- [Assigned task]
After reading the data below, copy out every line that contains the word "cutter".

- [Dataset entries]
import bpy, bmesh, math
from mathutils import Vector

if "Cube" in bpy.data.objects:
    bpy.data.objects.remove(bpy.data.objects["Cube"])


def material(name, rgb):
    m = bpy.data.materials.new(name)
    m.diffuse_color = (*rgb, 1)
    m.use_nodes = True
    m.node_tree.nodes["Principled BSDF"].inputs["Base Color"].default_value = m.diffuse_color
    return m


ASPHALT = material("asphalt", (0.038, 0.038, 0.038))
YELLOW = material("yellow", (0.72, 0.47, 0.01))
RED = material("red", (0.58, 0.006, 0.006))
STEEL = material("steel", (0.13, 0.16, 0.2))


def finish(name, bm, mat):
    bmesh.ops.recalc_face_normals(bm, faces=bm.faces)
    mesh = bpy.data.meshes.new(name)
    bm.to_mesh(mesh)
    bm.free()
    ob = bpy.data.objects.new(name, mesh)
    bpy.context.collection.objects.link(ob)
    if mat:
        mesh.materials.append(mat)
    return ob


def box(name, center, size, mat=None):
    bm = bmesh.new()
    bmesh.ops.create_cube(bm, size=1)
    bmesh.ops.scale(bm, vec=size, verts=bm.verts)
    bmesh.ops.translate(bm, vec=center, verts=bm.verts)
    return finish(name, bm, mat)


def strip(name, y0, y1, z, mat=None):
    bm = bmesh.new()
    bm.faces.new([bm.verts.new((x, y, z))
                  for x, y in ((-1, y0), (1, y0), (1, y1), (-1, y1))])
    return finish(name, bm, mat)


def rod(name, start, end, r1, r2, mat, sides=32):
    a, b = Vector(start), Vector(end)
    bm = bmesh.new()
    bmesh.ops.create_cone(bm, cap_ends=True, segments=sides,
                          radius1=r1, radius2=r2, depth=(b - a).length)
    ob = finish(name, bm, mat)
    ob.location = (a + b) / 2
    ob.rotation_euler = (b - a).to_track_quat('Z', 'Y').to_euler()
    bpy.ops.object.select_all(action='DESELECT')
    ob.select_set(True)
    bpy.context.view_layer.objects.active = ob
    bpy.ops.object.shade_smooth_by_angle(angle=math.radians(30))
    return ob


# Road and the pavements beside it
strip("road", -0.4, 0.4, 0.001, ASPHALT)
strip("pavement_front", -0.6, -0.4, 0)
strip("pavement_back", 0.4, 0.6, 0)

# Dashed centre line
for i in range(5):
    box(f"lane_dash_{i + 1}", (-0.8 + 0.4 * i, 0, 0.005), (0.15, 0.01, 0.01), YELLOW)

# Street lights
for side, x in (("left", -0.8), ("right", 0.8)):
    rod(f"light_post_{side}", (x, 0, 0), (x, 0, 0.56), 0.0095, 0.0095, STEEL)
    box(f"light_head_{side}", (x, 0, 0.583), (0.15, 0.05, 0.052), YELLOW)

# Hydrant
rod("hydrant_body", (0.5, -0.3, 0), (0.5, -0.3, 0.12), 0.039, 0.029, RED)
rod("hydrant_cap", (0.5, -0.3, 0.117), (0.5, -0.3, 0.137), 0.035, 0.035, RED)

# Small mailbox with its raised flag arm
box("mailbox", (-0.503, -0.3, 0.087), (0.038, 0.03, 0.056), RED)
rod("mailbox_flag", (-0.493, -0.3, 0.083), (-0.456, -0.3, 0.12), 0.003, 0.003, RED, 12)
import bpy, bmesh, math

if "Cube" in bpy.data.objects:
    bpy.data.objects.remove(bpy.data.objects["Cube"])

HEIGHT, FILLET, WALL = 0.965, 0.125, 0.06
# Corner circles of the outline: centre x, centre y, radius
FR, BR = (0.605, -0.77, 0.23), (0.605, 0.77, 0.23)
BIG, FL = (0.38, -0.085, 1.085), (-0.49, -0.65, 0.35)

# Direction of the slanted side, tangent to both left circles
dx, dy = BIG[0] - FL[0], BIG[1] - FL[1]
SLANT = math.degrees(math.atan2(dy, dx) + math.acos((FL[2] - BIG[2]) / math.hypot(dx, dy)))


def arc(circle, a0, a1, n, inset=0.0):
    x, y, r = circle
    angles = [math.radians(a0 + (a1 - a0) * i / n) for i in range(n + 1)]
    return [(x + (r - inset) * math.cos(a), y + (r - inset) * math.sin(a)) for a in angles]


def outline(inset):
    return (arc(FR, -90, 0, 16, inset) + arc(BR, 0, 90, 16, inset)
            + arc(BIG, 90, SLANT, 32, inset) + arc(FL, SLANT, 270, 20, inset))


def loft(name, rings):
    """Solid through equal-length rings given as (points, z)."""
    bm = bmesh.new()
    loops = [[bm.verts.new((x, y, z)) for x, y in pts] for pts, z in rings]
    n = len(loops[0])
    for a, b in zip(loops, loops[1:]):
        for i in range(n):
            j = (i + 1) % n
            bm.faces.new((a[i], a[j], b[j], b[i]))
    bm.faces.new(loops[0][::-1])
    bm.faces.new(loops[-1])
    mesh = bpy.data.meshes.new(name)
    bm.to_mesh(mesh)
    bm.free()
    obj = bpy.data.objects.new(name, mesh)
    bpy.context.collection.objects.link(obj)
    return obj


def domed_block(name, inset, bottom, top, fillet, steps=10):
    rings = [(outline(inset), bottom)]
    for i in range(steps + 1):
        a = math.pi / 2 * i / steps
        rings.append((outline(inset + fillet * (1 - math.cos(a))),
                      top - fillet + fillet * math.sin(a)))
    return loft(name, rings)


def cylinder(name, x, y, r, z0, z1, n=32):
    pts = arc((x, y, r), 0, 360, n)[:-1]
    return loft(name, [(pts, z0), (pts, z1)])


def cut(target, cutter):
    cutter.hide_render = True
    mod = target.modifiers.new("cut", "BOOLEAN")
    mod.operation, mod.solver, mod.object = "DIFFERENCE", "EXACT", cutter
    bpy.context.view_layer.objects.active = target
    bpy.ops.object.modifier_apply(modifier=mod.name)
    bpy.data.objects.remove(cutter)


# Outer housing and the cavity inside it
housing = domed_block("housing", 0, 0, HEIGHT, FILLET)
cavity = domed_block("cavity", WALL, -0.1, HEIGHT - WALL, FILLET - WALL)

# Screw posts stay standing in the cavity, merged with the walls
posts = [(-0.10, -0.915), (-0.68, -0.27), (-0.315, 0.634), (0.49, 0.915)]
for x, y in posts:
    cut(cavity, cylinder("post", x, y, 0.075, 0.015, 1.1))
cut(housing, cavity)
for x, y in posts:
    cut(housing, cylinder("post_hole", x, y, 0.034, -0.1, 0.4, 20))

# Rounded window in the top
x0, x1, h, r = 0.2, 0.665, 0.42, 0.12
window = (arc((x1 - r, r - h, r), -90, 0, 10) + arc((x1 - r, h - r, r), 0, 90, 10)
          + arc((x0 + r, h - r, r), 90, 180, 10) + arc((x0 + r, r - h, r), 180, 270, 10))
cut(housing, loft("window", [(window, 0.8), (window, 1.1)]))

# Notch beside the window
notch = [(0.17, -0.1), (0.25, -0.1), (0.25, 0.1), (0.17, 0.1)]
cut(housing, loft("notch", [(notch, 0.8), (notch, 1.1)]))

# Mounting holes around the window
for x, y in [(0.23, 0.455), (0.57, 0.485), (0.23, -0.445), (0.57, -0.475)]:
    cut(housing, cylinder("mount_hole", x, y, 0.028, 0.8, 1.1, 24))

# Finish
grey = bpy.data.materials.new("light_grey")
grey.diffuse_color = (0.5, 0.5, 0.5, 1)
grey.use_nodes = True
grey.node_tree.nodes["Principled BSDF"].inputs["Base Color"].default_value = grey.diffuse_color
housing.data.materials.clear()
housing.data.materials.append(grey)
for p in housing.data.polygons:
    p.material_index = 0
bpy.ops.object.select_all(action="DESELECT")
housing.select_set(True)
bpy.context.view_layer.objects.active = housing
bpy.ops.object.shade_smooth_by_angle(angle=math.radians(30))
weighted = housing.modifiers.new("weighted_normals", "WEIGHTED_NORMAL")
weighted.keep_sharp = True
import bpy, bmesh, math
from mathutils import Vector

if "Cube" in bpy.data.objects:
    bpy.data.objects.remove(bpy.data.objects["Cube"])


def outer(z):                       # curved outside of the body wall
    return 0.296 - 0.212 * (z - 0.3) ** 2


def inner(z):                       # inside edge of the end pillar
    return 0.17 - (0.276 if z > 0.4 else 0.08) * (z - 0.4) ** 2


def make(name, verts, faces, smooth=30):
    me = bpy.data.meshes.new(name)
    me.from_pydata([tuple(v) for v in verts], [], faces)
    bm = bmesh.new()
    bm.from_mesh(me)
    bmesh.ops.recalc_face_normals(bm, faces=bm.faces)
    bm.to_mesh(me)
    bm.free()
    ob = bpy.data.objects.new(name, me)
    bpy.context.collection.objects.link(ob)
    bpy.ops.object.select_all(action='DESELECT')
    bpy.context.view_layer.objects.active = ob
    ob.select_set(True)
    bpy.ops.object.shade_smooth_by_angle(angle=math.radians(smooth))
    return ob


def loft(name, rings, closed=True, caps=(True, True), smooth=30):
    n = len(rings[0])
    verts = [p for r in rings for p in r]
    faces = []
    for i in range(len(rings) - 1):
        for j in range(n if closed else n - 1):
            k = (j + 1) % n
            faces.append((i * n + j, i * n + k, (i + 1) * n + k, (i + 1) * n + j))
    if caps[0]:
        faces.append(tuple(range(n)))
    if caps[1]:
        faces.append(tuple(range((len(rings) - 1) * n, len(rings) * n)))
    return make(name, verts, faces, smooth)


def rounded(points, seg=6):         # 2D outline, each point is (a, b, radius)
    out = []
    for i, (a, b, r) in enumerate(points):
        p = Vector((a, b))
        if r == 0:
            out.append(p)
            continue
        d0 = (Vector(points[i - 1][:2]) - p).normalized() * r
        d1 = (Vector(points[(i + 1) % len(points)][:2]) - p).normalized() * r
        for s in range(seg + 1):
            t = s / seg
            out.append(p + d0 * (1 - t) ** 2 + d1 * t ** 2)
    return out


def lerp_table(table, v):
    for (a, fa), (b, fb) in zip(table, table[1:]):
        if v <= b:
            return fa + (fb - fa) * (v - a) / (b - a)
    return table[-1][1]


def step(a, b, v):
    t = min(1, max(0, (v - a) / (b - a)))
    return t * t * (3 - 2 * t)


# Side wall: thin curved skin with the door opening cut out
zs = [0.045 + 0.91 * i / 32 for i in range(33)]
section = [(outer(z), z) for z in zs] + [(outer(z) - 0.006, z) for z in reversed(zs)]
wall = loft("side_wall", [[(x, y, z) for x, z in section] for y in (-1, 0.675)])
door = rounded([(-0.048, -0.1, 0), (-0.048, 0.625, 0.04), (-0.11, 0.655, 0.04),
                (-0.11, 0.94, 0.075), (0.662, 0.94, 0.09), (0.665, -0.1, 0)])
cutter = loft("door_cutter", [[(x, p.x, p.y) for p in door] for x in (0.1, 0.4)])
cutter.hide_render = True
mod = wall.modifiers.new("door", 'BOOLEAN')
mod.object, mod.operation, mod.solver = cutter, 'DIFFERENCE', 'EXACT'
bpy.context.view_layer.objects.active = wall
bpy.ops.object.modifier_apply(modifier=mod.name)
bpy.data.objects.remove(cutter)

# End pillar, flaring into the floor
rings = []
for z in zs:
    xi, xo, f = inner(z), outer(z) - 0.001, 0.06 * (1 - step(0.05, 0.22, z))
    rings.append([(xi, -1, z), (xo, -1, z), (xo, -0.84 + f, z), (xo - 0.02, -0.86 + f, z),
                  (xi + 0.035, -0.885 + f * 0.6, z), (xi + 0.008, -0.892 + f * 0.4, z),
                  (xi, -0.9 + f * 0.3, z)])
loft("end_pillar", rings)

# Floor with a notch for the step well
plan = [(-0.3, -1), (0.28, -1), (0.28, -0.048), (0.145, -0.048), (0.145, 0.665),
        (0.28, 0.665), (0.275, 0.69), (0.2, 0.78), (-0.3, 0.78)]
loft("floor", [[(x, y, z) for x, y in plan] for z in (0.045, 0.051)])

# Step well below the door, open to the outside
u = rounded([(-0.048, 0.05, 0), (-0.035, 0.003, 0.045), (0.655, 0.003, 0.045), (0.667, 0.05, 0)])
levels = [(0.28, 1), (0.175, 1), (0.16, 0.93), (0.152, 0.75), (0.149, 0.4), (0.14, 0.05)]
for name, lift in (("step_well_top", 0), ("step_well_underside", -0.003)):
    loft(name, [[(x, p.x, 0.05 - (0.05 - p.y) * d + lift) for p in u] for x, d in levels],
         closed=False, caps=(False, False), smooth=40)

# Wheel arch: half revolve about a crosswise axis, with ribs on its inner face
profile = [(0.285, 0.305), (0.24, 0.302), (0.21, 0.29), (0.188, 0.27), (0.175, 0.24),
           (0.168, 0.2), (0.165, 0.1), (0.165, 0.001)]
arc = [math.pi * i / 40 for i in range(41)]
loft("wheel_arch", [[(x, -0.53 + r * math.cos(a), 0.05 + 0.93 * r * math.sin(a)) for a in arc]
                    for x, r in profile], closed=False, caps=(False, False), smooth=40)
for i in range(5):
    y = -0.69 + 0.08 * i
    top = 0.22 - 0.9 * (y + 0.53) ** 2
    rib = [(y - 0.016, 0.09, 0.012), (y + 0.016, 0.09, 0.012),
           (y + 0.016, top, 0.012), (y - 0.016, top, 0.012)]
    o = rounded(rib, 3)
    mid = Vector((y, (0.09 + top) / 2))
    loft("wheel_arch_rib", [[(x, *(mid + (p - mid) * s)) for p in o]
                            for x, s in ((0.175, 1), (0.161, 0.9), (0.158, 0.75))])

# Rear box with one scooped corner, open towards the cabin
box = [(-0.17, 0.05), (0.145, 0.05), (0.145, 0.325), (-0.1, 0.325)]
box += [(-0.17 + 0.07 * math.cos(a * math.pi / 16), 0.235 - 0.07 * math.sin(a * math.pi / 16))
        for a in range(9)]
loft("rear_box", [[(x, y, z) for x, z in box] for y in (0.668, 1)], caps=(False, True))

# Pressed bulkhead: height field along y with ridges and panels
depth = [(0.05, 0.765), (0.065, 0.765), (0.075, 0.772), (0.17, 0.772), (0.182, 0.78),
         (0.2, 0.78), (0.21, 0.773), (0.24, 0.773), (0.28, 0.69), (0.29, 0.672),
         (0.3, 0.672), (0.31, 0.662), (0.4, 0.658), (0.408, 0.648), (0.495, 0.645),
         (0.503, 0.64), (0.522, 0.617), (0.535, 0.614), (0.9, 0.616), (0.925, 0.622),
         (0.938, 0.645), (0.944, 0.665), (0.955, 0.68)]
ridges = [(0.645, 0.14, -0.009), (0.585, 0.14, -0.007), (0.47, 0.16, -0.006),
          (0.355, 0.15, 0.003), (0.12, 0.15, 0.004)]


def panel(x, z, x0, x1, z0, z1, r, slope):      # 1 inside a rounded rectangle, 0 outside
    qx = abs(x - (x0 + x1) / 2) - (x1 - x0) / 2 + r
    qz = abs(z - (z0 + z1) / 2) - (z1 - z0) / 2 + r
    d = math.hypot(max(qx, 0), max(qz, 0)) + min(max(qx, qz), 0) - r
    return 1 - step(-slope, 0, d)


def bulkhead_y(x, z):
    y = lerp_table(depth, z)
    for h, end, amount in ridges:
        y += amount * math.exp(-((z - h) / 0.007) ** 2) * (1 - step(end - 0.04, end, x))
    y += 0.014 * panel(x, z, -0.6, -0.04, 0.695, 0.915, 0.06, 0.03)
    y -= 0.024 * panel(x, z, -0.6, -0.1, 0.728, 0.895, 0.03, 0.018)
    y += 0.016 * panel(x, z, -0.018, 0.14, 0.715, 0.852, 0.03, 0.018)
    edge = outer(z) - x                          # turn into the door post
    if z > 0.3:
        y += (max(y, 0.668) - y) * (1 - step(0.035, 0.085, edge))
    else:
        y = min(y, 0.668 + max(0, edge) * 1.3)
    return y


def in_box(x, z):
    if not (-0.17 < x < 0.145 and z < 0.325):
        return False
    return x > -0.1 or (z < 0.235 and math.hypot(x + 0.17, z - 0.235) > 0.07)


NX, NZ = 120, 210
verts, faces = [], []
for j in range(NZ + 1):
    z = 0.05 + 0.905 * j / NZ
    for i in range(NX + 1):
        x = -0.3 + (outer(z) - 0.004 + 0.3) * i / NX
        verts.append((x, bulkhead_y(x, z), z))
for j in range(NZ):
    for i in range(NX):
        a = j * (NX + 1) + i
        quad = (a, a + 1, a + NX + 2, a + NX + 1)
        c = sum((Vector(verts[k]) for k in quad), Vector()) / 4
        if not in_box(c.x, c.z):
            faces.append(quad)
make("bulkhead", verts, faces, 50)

- [Response to this exercise]
def cut(target, cutter):
    cutter.hide_render = True
    mod.operation, mod.solver, mod.object = "DIFFERENCE", "EXACT", cutter
    bpy.data.objects.remove(cutter)
cutter = loft("door_cutter", [[(x, p.x, p.y) for p in door] for x in (0.1, 0.4)])
cutter.hide_render = True
mod.object, mod.operation, mod.solver = cutter, 'DIFFERENCE', 'EXACT'
bpy.data.objects.remove(cutter)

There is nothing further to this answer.